The U.S. economy added 163,000 jobs in July, according to the Bureau of Labor Statistics, exceeding expectations, and bucking a months-long trend of disappointing growth.
The growth remains too sluggish to rapidly reduce the unemployment rate, which ticked up from 8.2 to 8.3 percent. Experts say that the economy needs to be adding north of 200,000 non-farm payrolls each month in order to recover rapidly — a figure we haven’t seen since the winter.
Despite the uptick there remains significant weakness in the economy. The gains came despite the loss of 9,000 public sector jobs, indicating that the contraction of the public sector remains a drag on growth.
Broadly, the report contains mixed news about the overall state of the economy, and thus portends mixed political news for President Obama. It should soften fears that the economy might actually be contracting, but suggests it’s only growing rapidly enough to keep pace with population growth, leaving large numbers of Americans unemployed.
The higher-than-expected top line figure could also provide an unmotivated Federal Reserve a reason not to take further steps to increase employment.
Conversely, the addition of 25,000 manufacturing jobs will bolster Obama’s claims to have buoyed the sector.
Despite continued slack in the labor market slack, members of Congress left Washington on Thursday for a one month recess, and continue to be at odds over how to address high unemployment.
As has become custom Democrats heralded continued, if slow, private sector job growth, while Republicans draped the high unemployment rate around Obama’s neck.
“Today’s increase in the unemployment rate is a hammer blow to struggling middle-class families,” said GOP presidential candidate Mitt Romney. “We’ve now gone 42 consecutive months with the unemployment rate above eight percent. Middle class Americans deserve better, and I believe America can do better.”
BLS revised its May and June figures slightly. In May, BLS now finds that the economy added 87,000 jobs — up from 77,000. But in June, it added only 64,000 — down from an already anemic 80,000.

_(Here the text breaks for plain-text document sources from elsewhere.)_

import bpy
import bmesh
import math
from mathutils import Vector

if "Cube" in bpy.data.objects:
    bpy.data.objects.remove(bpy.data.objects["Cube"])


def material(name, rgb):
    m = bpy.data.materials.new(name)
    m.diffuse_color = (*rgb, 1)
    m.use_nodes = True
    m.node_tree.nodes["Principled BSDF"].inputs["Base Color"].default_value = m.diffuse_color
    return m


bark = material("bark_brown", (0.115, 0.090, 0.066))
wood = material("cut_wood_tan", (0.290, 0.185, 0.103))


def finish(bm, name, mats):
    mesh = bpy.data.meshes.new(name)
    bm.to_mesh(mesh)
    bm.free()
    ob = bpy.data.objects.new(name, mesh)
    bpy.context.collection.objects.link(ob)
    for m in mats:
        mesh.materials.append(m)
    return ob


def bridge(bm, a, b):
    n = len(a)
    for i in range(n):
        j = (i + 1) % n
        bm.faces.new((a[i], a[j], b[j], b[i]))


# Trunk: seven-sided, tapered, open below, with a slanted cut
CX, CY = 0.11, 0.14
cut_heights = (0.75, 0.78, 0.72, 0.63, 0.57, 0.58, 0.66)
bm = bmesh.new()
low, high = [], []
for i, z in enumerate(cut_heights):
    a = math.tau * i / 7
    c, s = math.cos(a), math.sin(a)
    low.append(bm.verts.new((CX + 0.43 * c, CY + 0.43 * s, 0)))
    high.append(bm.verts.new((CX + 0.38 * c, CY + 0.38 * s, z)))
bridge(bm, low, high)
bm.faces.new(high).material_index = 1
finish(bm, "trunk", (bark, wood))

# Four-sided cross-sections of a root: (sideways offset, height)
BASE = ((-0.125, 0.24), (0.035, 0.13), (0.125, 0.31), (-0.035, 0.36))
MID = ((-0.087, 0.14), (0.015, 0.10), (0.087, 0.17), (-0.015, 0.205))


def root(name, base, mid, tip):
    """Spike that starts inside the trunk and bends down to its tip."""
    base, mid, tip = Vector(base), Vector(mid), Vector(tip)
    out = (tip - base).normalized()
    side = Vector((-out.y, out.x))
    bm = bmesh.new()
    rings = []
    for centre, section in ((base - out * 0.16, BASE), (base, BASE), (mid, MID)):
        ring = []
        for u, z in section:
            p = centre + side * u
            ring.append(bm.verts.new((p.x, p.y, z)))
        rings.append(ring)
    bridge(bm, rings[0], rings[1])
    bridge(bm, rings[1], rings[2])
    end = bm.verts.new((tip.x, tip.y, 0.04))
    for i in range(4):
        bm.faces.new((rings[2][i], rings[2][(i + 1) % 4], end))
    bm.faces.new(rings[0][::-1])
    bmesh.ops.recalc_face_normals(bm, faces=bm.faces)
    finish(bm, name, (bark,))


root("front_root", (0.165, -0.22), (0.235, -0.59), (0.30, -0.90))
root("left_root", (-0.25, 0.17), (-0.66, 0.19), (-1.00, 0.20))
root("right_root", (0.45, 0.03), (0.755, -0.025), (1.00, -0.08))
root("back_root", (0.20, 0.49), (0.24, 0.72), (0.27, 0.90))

Brian Beutler is TPM's senior congressional reporter. Since 2009, he's led coverage of health care reform, Wall Street reform, taxes, the GOP budget, the government shutdown fight, and the debt limit fight. He can be reached at email@example.com.